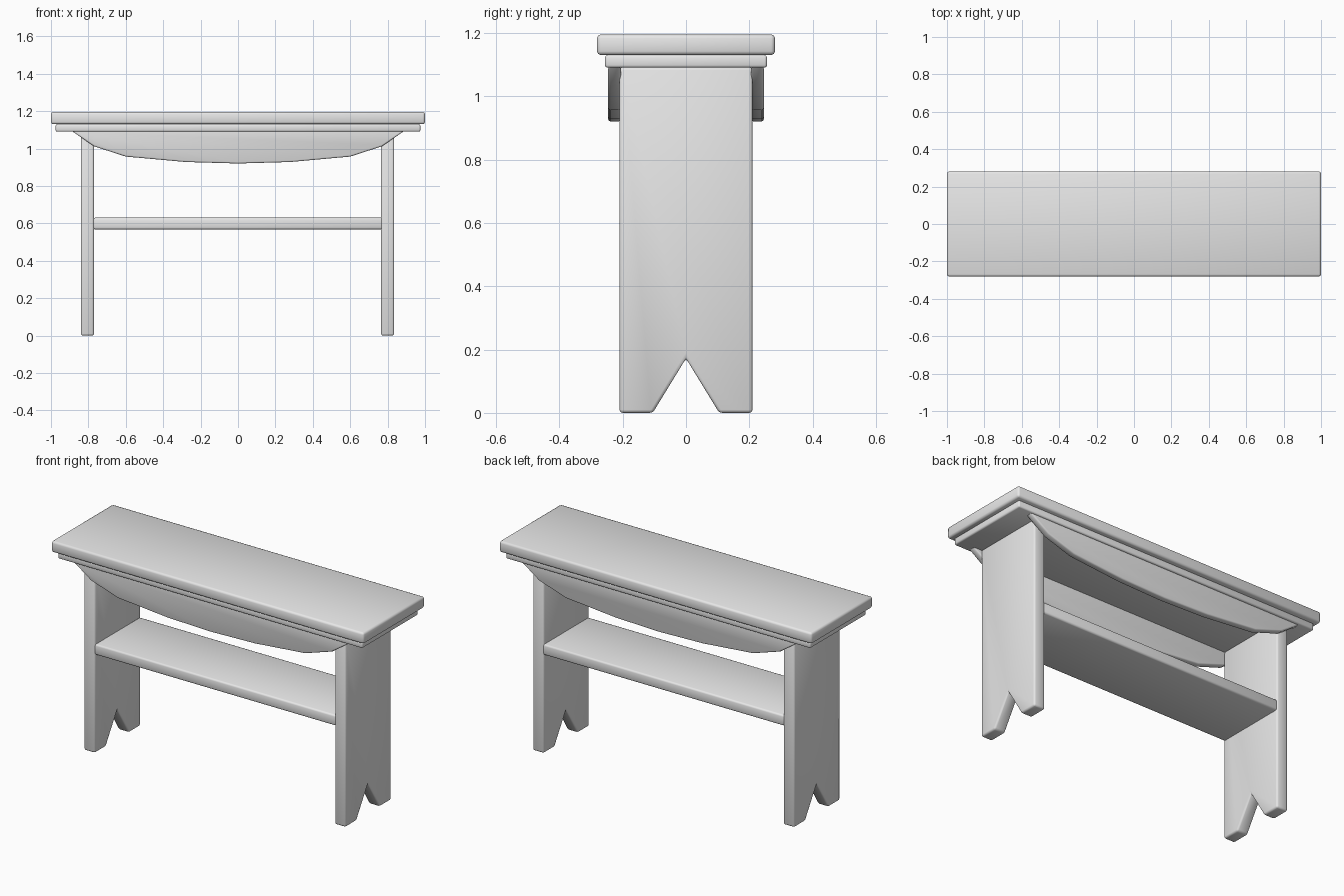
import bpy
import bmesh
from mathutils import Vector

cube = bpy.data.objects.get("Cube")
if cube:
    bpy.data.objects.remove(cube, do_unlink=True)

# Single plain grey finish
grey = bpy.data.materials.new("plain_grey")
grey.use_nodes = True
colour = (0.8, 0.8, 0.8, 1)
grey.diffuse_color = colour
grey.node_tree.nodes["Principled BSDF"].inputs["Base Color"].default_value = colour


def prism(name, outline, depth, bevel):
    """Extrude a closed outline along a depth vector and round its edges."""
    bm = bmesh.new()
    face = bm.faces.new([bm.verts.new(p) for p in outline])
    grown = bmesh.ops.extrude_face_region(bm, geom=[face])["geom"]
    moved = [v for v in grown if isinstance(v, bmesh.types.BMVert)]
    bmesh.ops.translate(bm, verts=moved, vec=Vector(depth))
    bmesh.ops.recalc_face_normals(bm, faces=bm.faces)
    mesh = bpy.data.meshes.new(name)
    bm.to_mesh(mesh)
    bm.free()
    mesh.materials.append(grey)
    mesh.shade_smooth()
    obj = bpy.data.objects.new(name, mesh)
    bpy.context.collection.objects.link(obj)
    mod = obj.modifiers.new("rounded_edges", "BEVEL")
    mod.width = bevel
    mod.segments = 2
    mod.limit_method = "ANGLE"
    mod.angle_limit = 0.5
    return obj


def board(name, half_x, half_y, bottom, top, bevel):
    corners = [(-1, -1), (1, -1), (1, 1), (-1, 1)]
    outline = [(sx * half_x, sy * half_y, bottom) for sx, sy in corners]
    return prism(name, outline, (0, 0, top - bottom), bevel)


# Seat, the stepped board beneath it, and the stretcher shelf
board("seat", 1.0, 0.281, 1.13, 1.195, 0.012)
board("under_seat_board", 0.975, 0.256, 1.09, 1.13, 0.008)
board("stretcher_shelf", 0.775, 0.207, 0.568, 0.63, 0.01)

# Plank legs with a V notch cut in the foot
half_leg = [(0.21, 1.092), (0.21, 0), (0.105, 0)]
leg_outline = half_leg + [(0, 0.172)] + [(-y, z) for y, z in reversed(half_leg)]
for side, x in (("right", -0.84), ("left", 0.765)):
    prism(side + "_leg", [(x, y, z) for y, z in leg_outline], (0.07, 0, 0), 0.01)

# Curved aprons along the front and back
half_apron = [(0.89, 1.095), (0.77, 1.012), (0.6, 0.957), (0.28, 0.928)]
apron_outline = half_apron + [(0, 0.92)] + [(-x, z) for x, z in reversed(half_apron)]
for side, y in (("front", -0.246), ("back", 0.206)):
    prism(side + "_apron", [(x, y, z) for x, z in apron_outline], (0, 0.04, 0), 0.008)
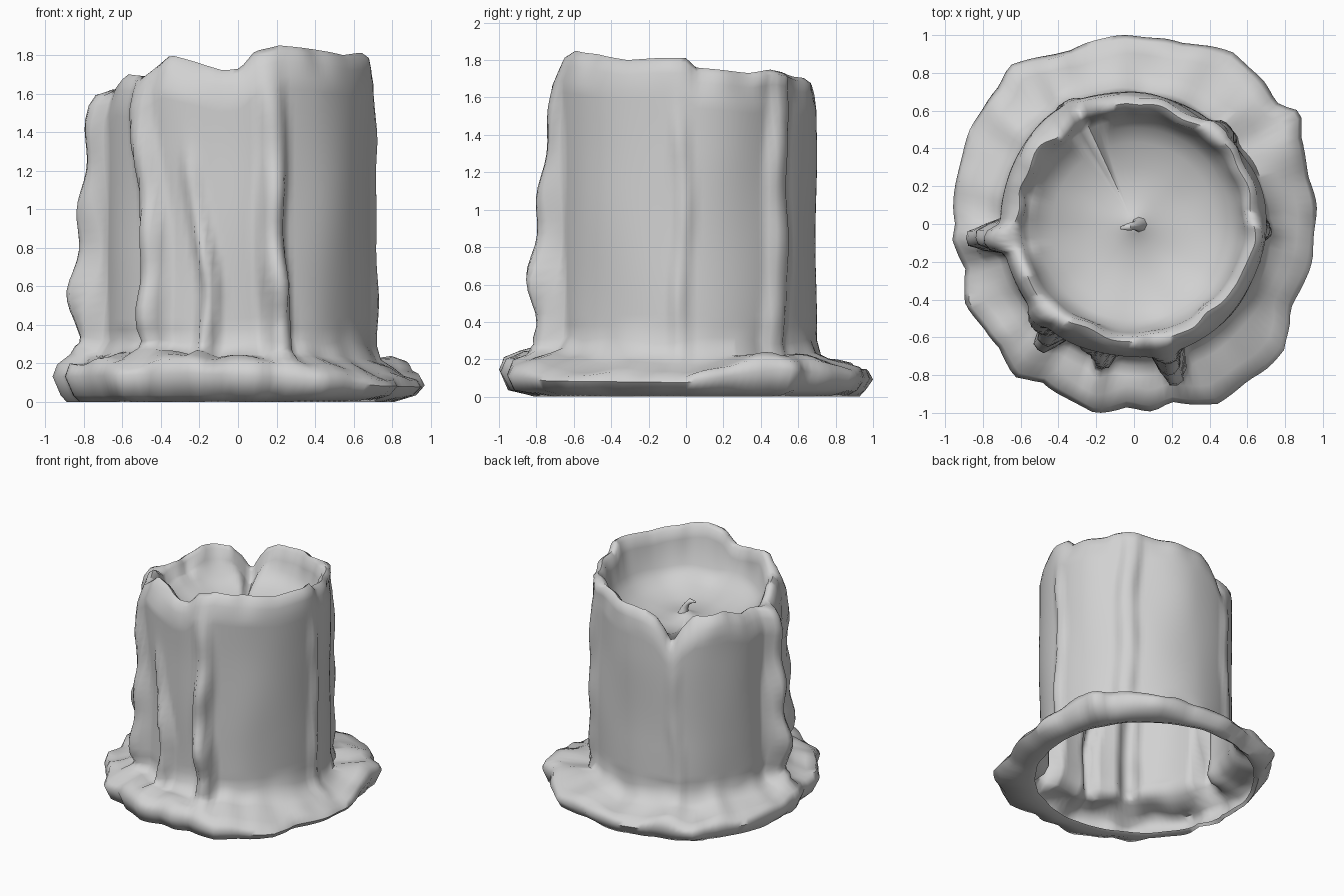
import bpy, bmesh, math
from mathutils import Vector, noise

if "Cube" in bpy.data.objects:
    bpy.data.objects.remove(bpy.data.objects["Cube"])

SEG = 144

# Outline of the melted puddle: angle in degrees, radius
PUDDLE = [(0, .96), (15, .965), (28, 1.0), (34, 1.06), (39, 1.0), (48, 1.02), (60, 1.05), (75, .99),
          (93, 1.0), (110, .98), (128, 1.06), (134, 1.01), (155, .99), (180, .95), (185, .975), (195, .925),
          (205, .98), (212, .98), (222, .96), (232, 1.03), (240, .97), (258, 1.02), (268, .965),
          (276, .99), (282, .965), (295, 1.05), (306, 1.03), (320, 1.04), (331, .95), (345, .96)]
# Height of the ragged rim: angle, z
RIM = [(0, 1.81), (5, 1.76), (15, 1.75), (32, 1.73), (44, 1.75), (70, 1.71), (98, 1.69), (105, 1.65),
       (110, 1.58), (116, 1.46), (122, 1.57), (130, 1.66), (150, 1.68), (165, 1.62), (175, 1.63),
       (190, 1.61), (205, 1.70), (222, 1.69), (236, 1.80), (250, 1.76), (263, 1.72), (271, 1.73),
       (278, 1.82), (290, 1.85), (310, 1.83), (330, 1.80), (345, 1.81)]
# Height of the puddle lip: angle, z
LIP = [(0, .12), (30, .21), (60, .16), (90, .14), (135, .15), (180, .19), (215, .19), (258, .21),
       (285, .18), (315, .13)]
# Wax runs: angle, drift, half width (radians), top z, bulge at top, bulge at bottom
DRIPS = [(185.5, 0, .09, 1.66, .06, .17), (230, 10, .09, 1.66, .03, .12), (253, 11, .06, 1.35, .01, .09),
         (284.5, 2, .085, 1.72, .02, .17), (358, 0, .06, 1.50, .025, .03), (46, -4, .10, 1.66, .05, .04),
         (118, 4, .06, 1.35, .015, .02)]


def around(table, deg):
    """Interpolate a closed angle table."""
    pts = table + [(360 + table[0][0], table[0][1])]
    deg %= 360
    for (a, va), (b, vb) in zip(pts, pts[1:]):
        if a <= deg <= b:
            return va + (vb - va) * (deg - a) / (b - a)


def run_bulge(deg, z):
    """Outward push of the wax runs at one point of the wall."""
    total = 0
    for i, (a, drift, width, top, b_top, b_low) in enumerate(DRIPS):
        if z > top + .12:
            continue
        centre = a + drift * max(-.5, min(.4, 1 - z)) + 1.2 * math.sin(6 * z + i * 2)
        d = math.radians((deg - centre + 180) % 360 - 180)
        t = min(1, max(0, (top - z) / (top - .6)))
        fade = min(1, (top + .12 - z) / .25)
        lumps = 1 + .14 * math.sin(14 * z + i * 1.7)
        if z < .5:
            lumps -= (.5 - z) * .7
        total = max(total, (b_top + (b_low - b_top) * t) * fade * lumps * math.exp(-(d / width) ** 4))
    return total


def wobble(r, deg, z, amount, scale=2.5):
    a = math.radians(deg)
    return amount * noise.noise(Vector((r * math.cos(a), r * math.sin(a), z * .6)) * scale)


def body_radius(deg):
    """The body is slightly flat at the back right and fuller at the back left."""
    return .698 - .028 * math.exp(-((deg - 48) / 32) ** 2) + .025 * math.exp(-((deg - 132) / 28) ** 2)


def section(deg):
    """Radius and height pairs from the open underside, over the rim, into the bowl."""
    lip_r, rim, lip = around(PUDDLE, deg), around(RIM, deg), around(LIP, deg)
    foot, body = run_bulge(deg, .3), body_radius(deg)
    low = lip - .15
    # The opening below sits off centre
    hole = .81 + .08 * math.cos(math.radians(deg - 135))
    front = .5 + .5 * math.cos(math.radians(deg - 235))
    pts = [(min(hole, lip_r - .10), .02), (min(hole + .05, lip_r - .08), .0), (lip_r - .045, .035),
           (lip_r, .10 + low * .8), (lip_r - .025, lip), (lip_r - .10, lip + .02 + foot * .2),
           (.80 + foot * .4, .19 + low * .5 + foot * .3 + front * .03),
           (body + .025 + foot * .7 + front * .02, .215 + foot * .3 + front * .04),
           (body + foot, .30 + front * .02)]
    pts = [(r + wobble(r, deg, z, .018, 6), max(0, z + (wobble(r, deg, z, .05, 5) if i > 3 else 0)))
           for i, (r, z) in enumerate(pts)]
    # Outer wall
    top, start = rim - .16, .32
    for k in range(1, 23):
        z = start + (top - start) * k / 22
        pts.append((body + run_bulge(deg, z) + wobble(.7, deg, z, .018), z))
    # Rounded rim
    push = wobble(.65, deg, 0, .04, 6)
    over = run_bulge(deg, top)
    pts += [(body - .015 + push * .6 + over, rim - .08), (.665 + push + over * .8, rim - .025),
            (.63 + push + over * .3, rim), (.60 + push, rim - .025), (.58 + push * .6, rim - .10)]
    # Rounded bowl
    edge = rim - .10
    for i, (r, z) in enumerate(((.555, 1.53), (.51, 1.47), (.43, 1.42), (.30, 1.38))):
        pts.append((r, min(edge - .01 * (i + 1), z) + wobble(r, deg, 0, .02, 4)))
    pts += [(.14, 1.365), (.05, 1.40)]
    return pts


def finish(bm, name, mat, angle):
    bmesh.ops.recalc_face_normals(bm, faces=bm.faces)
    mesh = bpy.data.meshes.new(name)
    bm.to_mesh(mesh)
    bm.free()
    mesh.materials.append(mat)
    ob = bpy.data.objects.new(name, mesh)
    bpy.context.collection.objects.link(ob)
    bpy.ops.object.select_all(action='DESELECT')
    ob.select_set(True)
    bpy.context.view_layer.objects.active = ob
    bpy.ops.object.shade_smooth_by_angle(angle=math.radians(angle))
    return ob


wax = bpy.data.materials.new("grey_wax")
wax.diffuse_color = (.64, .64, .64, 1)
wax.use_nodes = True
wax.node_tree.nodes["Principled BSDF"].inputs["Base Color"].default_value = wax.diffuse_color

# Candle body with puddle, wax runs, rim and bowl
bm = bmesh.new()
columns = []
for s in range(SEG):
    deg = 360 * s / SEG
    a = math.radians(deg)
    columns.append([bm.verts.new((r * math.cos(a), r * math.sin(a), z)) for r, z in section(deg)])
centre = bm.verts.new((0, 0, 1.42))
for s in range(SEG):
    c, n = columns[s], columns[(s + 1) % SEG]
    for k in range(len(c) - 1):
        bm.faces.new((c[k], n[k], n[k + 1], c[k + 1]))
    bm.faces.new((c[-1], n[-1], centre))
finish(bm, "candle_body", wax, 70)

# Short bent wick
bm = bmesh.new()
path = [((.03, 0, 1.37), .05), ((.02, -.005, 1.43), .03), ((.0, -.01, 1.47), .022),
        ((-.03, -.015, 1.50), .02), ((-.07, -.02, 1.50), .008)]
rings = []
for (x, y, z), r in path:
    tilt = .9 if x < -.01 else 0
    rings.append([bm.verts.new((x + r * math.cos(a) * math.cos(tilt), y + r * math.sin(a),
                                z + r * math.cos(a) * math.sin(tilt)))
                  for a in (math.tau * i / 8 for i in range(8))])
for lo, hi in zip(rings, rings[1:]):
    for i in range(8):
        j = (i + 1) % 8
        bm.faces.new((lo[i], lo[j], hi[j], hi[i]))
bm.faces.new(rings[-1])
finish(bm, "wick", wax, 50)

EXERCISE OBJECTIVE:
Pull every line containing the string "range" out of the data above and copy it.

THE ANSWER:
    for k in range(1, 23):
for s in range(SEG):
for s in range(SEG):
    for k in range(len(c) - 1):
                  for a in (math.tau * i / 8 for i in range(8))])
    for i in range(8):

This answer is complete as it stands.